Accompanying Lara on her new adventure to save the world and raid some tombs, are the new adventurer Carter Bell, and two other Egyptian gods, Isis and Horus. This gives rise to up to four player multiplayer action. Lara Croft is essential to any play session, but the other players get to choose which of the other three characters they take, and the game will change depending on how many are playing. Not only does this mean an increase in enemies, but also some changing up of the puzzles to take advantage of the brilliant co-op gameplay.
The two gods, Isis and Horus, also bring with them a new tool in this sequel, in the shape of a staff. Whilst perhaps not as exciting to use as the spear from Guardian of Light, the staff is a decent weapon against enemies and is made use of in solving many of the puzzles in the game.
Pushing the player forward in the game, aside from saving the world of course, is the desire to collect loot, and Temple of Osiris has a huge amount of loot to collect. Not all of the loot in the game are pointless shiny baubles either, with gems being used to open chests and actually improve skills and stats, making the collecting even more important and compelling.
Visually, with the game making its appearance on the new generation of consoles and PC, you would not be surprised to hear that the game looks lovely. There is nothing here to test the power of the new consoles, but there is a beautiful layer of polish over the game that marks a vast improvement over the previous title, and everything is much smoother than before.
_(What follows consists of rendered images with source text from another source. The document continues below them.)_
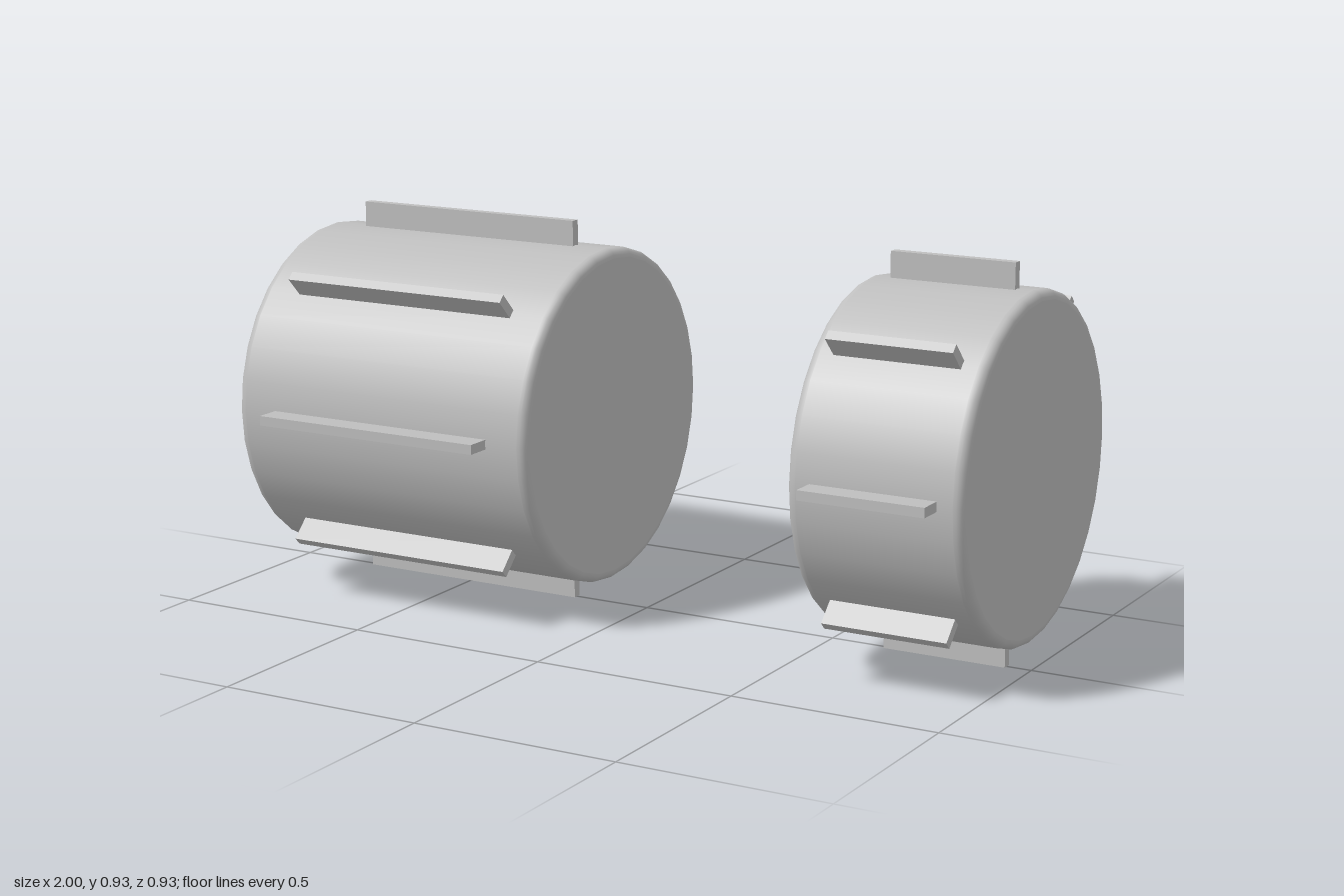
import * as THREE from 'three';

const RADIUS = 0.405, FILLET = 0.022, AXIS_Y = 0.465, FIN_TIP = 0.465;

// Solid drum along x with softly rounded rims
function drumGeometry(x0, x1) {
  const half = (x1 - x0) / 2, inner = RADIUS - FILLET, e = 0.001;
  const upper = [];
  for (let i = 0; i <= 5; i++) {
    const a = (i / 5) * Math.PI / 2;
    upper.push([inner + FILLET * Math.cos(a), half - FILLET + FILLET * Math.sin(a)]);
  }
  // extra loops keep the wall and the end faces flat
  upper.unshift([RADIUS, half - FILLET - e]);
  upper.push([inner - e, half], [0, half]);
  const lower = upper.map(([r, y]) => [r, -y]).reverse();
  const profile = [...lower, ...upper].map(([r, y]) => new THREE.Vector2(r, y));
  return new THREE.LatheGeometry(profile, 32).rotateZ(-Math.PI / 2).translate((x0 + x1) / 2, 0, 0);
}

export function createModel() {
  const grey = new THREE.MeshStandardMaterial({ color: 0xbebebe });
  grey.name = 'grey metal';
  const model = new THREE.Group();
  model.name = 'motorCanAndCap';

  const add = (parent, geometry, name) => {
    const mesh = new THREE.Mesh(geometry, grey);
    mesh.name = name;
    parent.add(mesh);
    return mesh;
  };

  // Drum with eight radial fins
  const addDrum = (name, x0, x1, fin0, fin1) => {
    const group = new THREE.Group();
    group.name = name;
    group.position.y = AXIS_Y;
    add(group, drumGeometry(x0, x1), name + 'Body');
    const root = 0.385;
    for (let i = 0; i < 8; i++) {
      const fin = new THREE.BoxGeometry(fin1 - fin0, FIN_TIP - root, 0.023)
        .translate((fin0 + fin1) / 2, (FIN_TIP + root) / 2, 0);
      add(group, fin, name + 'Fin').rotation.x = i * Math.PI / 4;
    }
    model.add(group);
    return group;
  };

  const longDrum = addDrum('longDrum', -0.905, -0.09, -0.795, -0.197);
  addDrum('shortDrum', 0.58, 1, 0.637, 0.94);

  // Stub shaft on the outer end of the long drum
  add(longDrum, new THREE.CylinderGeometry(0.097, 0.097, 0.12, 32)
    .rotateZ(Math.PI / 2).translate(-0.94, 0, 0), 'stubShaft');

  return model;
}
The nature of the fixed, zoomed out camera and the isometric viewpoint do mean that Lara does appear on screen as a very little Lara, which itself can make precision jumps and gameplay more tricky than would be nice, but frequent save checkpoints mean that a badly judged jump will not lead to excessive frustrations.
Perhaps the highlight of the game comes in the form of the boss fights. These oversized enemies that face Lara and friends prove to be both challenging and entertaining, with enough variety in both the combat and associated puzzles to drive the player forward to the next encounter. However, the relative shortness of the game does mean that there is simply not enough of these encounters. There is plenty of replayability in the form of hidden areas, more stuff to collect and the changes brought about by playing co-op, but the magic when first facing the bosses only happens once.
Lara Croft and the Temple of Osiris is a very solid and very enjoyable game, especially when played locally with friends. However, even with the brilliant boss battles and four player co-op, the game seems to have lost some of the magic that was abundant in the previous game. That being said, it is an entertaining single player romp and, as decent local co-op games are few and far between, Lara Croft and the Temple of Osiris is certainly worth a look if you want some local co-op action.